Harley-Davidson is in for more bad news this year and is likely to face drag from a generally sluggish economy, a financial analyst predicted today.
The company is likely to reduce production this year to stabilize dealer inventories and avoid heavy discounting and promotional pricing, Wachovia Capital Markets Senior Analyst Timothy Conder wrote.
He maintained his "market perform" rating on H-D, which trades under the symbol HOG, but reduced his valuation range to $45 to $50, from a previous range of $51 to $54.
Part of the risk to the company is its financing business, HDFS, which Conder says accounts for half the powersports industry's financing.
Conder held onto his $3.77 earnings per share estimate for 2007, but dropped his 2008 estimate to $3.88 from $4.01. A 5.5% production decline (to 330,005 units) for 2007 and another 2% decline for 2008 are baked in. The 2008 estimate of 323,405 units is down slightly from a previous prediction of "flat."

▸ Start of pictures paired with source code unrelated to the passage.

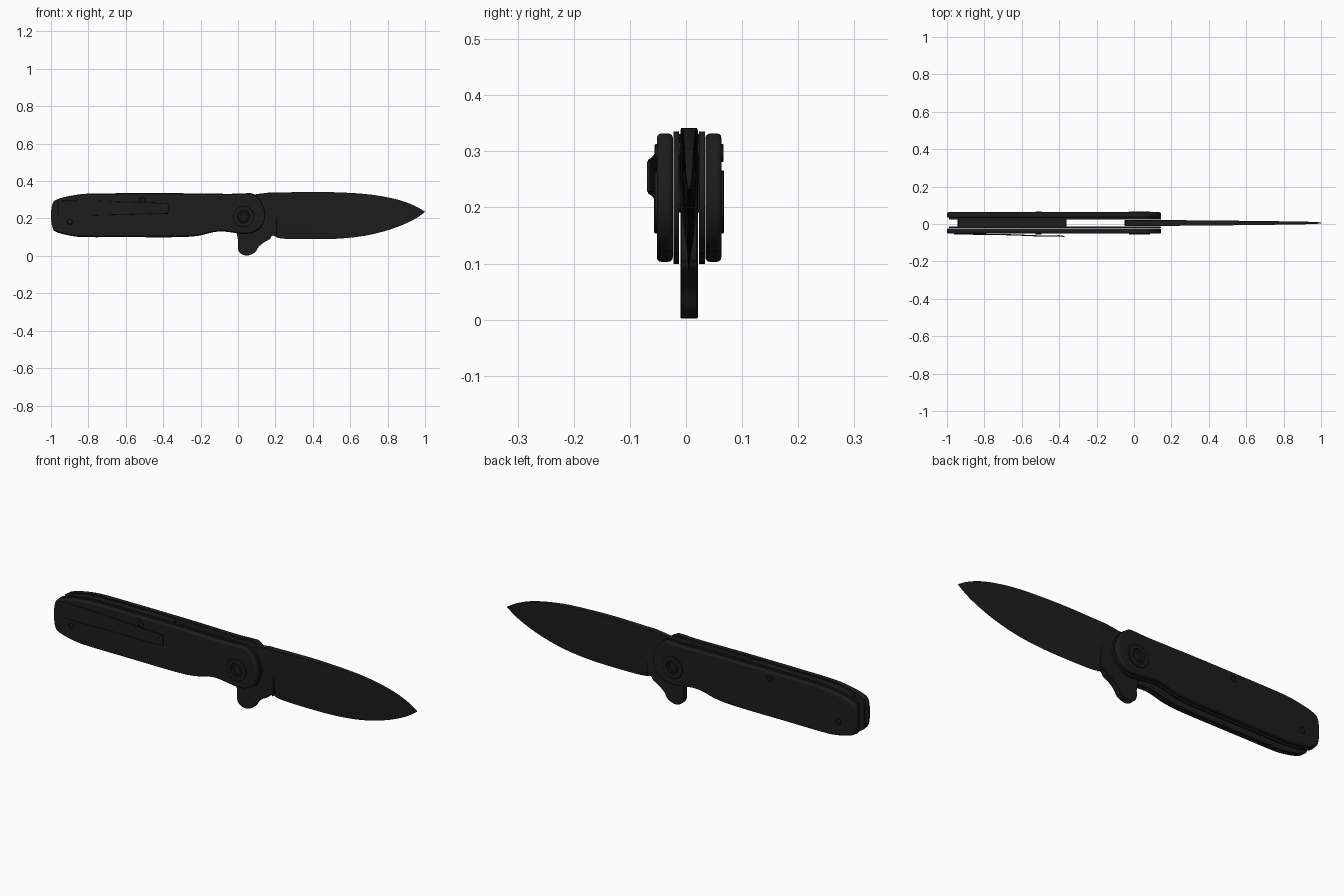
import bpy, bmesh, math

if "Cube" in bpy.data.objects:
    bpy.data.objects.remove(bpy.data.objects["Cube"])

black = bpy.data.materials.new("black_finish")
black.diffuse_color = (0.012, 0.012, 0.012, 1)
black.use_nodes = True
black.node_tree.nodes["Principled BSDF"].inputs["Base Color"].default_value = black.diffuse_color


def finish(name, bm, bevel=0, segments=3):
    bmesh.ops.recalc_face_normals(bm, faces=bm.faces)
    me = bpy.data.meshes.new(name)
    bm.to_mesh(me)
    bm.free()
    me.materials.append(black)
    ob = bpy.data.objects.new(name, me)
    bpy.context.collection.objects.link(ob)
    if bevel:
        m = ob.modifiers.new("edge_round", "BEVEL")
        m.width, m.segments, m.limit_method = bevel, segments, "ANGLE"
        m.angle_limit = math.radians(50)
    bpy.ops.object.select_all(action="DESELECT")
    ob.select_set(True)
    bpy.context.view_layer.objects.active = ob
    bpy.ops.object.shade_smooth_by_angle(angle=math.radians(35))
    return ob


def smooth(pts, n=4, closed=True):
    """Catmull-Rom curve through points of any dimension."""
    out, c = [], len(pts)
    for i in range(c if closed else c - 1):
        p = [pts[(i + k) % c] if closed else pts[min(max(i + k, 0), c - 1)] for k in (-1, 0, 1, 2)]
        for s in range(n):
            t = s / n
            out.append(tuple(0.5 * (2 * b + (d - a) * t + (2 * a - 5 * b + 4 * d - e) * t * t
                                    + (3 * b - a - 3 * d + e) * t ** 3) for a, b, d, e in zip(*p)))
    return out if closed else out + [pts[-1]]


def plate(name, outline, y0, y1, bevel=0, segments=3):
    bm = bmesh.new()
    face = bm.faces.new([bm.verts.new((x, y0, z)) for x, z in outline])
    new = bmesh.ops.extrude_face_region(bm, geom=[face])["geom"]
    bmesh.ops.translate(bm, vec=(0, y1 - y0, 0), verts=[v for v in new if isinstance(v, bmesh.types.BMVert)])
    return finish(name, bm, bevel, segments)


def loft(name, rings, bevel=0):
    bm = bmesh.new()
    rows = [[bm.verts.new(p) for p in r] for r in rings]
    k = len(rows[0])
    for a, b in zip(rows, rows[1:]):
        for i in range(k):
            bm.faces.new((a[i], a[(i + 1) % k], b[(i + 1) % k], b[i]))
    bm.faces.new(rows[0])
    bm.faces.new(rows[-1])
    return finish(name, bm, bevel, 2)


def turned(name, x, z, profile, sides=40):
    """Round part about a y axis; profile is (radius, y)."""
    rings = [[(x + r * math.cos(2 * math.pi * i / sides), y, z + r * math.sin(2 * math.pi * i / sides))
              for i in range(sides)] for r, y in profile]
    return loft(name, rings)


# Handle outline: spine, rounded pivot end, finger notch, belly, butt
handle = smooth([(-0.992, 0.28), (-0.965, 0.303), (-0.9, 0.32), (-0.8, 0.333), (-0.6, 0.335),
                 (-0.3, 0.335), (-0.05, 0.332), (0.05, 0.335), (0.085, 0.33), (0.12, 0.295),
                 (0.141, 0.25), (0.145, 0.215), (0.136, 0.175), (0.112, 0.14), (0.07, 0.12),
                 (0.02, 0.118), (-0.04, 0.126), (-0.09, 0.131), (-0.14, 0.125), (-0.21, 0.108),
                 (-0.32, 0.1), (-0.6, 0.1), (-0.8, 0.1), (-0.88, 0.105), (-0.965, 0.125),
                 (-0.992, 0.15), (-1.0, 0.215)])
scale_outline = [(x if x < -0.9 else x - 0.001, 0.22 + (z - 0.22) * 0.97) for x, z in handle]
liner_outline = [(max(x, -0.99), z) for x, z in handle if x > -0.995]

plate("front_scale", scale_outline, -0.052, -0.0235, 0.008)
plate("back_scale", scale_outline, 0.0345, 0.063, 0.008)
plate("front_liner", liner_outline, -0.0225, -0.0125)
plate("back_liner", liner_outline, 0.0235, 0.0335)

# Spacer along the spine between the liners
plate("back_spacer", smooth([(-0.94, 0.2), (-0.94, 0.29), (-0.92, 0.312), (-0.8, 0.328), (-0.6, 0.33),
                             (-0.38, 0.33), (-0.37, 0.315), (-0.38, 0.29), (-0.6, 0.28), (-0.8, 0.272),
                             (-0.9, 0.25), (-0.92, 0.2)]), -0.0125, 0.0235)

# Blade tang with flipper tab
plate("blade_tang", smooth([(-0.05, 0.22), (-0.04, 0.3), (0.0, 0.328), (0.08, 0.328), (0.13, 0.334),
                            (0.2, 0.338), (0.205, 0.3), (0.205, 0.2), (0.205, 0.11), (0.19, 0.108),
                            (0.18, 0.106), (0.17, 0.09), (0.14, 0.073), (0.11, 0.048), (0.09, 0.018),
                            (0.052, 0.002), (0.018, 0.01), (0.001, 0.035), (0.0, 0.08), (-0.01, 0.125),
                            (-0.04, 0.15)]), -0.01, 0.021, 0.002, 1)

# Blade stations: x, spine z, grind z, edge z, half thickness
stations = smooth([(0.195, 0.338, 0.15, 0.112, 0.0155), (0.23, 0.339, 0.245, 0.093, 0.015),
                   (0.4, 0.342, 0.255, 0.089, 0.0135), (0.55, 0.339, 0.26, 0.093, 0.012),
                   (0.68, 0.331, 0.263, 0.108, 0.0105), (0.79, 0.315, 0.264, 0.134, 0.009),
                   (0.88, 0.293, 0.26, 0.166, 0.0075), (0.95, 0.265, 0.249, 0.2, 0.006),
                   (0.999, 0.237, 0.2355, 0.234, 0.003)], 5, False)
CY = 0.0055
loft("blade", [[(x, CY - t, s), (x, CY + t, s), (x, CY + t, g), (x, CY + 0.001, e),
                (x, CY - 0.001, e), (x, CY - t, g)] for x, s, g, e, t in stations])

# Pocket clip: x, y, half width
clip = smooth([(-0.962, -0.053, 0.036), (-0.94, -0.054, 0.04), (-0.8, -0.055, 0.039), (-0.65, -0.058, 0.035),
               (-0.5, -0.064, 0.031), (-0.43, -0.065, 0.029), (-0.4, -0.063, 0.028), (-0.372, -0.067, 0.027)],
              4, False)
loft("pocket_clip", [[(x, y - 0.003, 0.255 - w), (x, y + 0.003, 0.255 - w),
                      (x, y + 0.003, 0.255 + w), (x, y - 0.003, 0.255 + w)] for x, y, w in clip], 0.0015)

# Pivots and screws on both faces, each with a recessed socket
for side, base, sign in (("front", -0.05, -1), ("back", 0.061, 1)):
    def ring(r, lift):
        return [(r, base - sign * 0.004), (r, base + sign * (lift - 0.0015)), (r - 0.002, base + sign * lift),
                (r * 0.62, base + sign * lift), (r * 0.58, base + sign * (lift - 0.0035)),
                (r * 0.02, base + sign * (lift - 0.0035))]
    turned(side + "_pivot_collar", 0.03, 0.21, ring(0.056, 0.007))
    turned(side + "_pivot_screw", 0.03, 0.21, ring(0.027, 0.0065), 24)
    for k, (x, z) in enumerate(((-0.51, 0.297), (-0.9, 0.183))):
        turned(f"{side}_screw_{k + 1}", x, z, ring(0.016, 0.006 if k == 0 else 0.004), 20)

He also expects the OEM's gross margins to contract by 65 basis points, based on "a leaner mix of higher end cruiser and touring shipments, and higher manufacturing overhead absorption."

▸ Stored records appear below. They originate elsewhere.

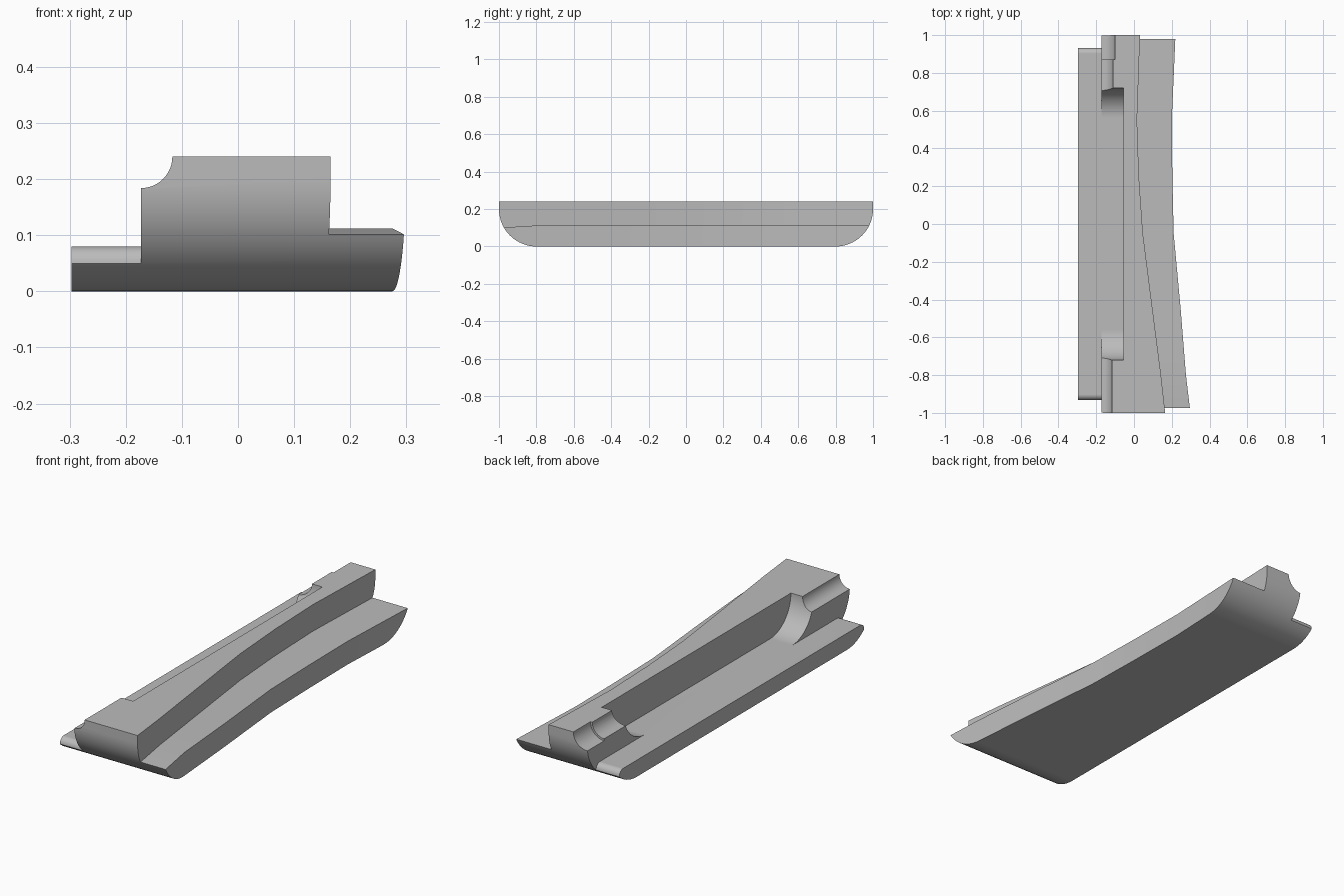
import bpy, bmesh
from math import sin, cos, pi

if "Cube" in bpy.data.objects:
    bpy.data.objects.remove(bpy.data.objects["Cube"], do_unlink=True)

grey = bpy.data.materials.new("plain grey")
grey.use_nodes = True
colour = (0.5, 0.5, 0.5, 1)
grey.diffuse_color = colour
grey.node_tree.nodes["Principled BSDF"].inputs["Base Color"].default_value = colour


def loft(name, sections):
    """Closed solid through a row of equal-length point loops."""
    bm = bmesh.new()
    rings = [[bm.verts.new(p) for p in s] for s in sections]
    n = len(rings[0])
    for a, b in zip(rings, rings[1:]):
        for i in range(n):
            j = (i + 1) % n
            bm.faces.new((a[i], a[j], b[j], b[i]))
    bm.faces.new(rings[0])
    bm.faces.new(rings[-1])
    bmesh.ops.recalc_face_normals(bm, faces=bm.faces)
    mesh = bpy.data.meshes.new(name)
    bm.to_mesh(mesh)
    bm.free()
    mesh.materials.append(grey)
    obj = bpy.data.objects.new(name, mesh)
    bpy.context.collection.objects.link(obj)
    return obj


def along_x(name, profile, x0, x1):
    return loft(name, [[(x, y, z) for y, z in profile] for x in (x0, x1)])


def arc(cy, cz, r, a0, a1, n=16):
    steps = [a0 + (a1 - a0) * i / n for i in range(n + 1)]
    return [(cy + r * cos(a), cz + r * sin(a)) for a in steps]


def mirrored(half):
    """Add the y-mirrored half to a profile running from +y."""
    return half + [(-y, z) for y, z in reversed(half)]


TOP, WALL, LEDGE = 0.24, -0.173, 0.08

# Long body with rounded lower ends
body = along_x("curved_body", mirrored([(1, TOP)] + arc(0.8, 0.2, 0.2, 0, -pi / 2)), -0.297, 0.4)

# Plan curves of the long side: y, raised wall x, outer edge x
side = [(1.01, 0.032, 0.22), (0.55, 0.016, 0.2), (0.25, 0.026, 0.203), (-0.05, 0.047, 0.21),
        (-0.45, 0.098, 0.247), (-0.8, 0.143, 0.275), (-1.01, 0.166, 0.3)]


def ledge_height(y):
    return 0.112 if y >= -0.8 else 0.112 + (y + 0.8) * 0.06


cutters = [
    # Outer edge
    loft("outer_cutter", [[(o, y, -1), (1, y, -1), (1, y, 1), (o, y, 1)] for y, w, o in side]),
    # Step above the curved ledge
    loft("curved_ledge_cutter", [[(w, y, ledge_height(y)), (1, y, ledge_height(y)),
                                  (1, y, 1), (w, y, 1)] for y, w, o in side]),
    # Step above the straight ledge, with rounded ends
    along_x("straight_ledge_cutter",
            mirrored([(1.1, 1), (1.1, 0.05)] + arc(0.902, 0.05, 0.03, 0, pi / 2, 8)), -0.5, WALL),
    # Long pocket with curved ends
    along_x("pocket_cutter",
            mirrored([(0.72, 1)] + arc(0.56, TOP, TOP - LEDGE, 0, -pi / 2)), -0.25, -0.055),
]

# Round grooves along the top corner
for y0, y1, r in [(-1.1, -0.7, 0.056), (0.7, 0.88, 0.063), (0.87, 1.1, 0.073)]:
    ring = arc(WALL, TOP, r, 0, 2 * pi, 48)[:-1]
    cutters.append(loft("groove_cutter", [[(x, y, z) for x, z in ring] for y in (y0, y1)]))

bpy.ops.object.select_all(action="DESELECT")
body.select_set(True)
bpy.context.view_layer.objects.active = body
for cutter in cutters:
    cutter.hide_render = True
    mod = body.modifiers.new("cut", "BOOLEAN")
    mod.operation = "DIFFERENCE"
    mod.solver = "EXACT"
    mod.object = cutter
    bpy.ops.object.modifier_apply(modifier=mod.name)
for cutter in cutters:
    bpy.data.objects.remove(cutter, do_unlink=True)

# Smooth curves, crisp edges
bpy.ops.object.shade_smooth_by_angle(angle=0.5)
normals = body.modifiers.new("normals", "WEIGHTED_NORMAL")
normals.keep_sharp = True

Despite expectations for a couple of challenging years, Conder complimented H-D's management.
"We will continue to look for opportunities to again consider becoming more constructive as we admire Harley?s strong management (including their willingness to make difficult short-term decisions such as production cuts vs. ongoing financing promotions to preserve the integrity of the brand), unlevered operating company balance sheet, and solid mid-30% returns on equity, which continue to help support ongoing accretive share repurchases," he wrote.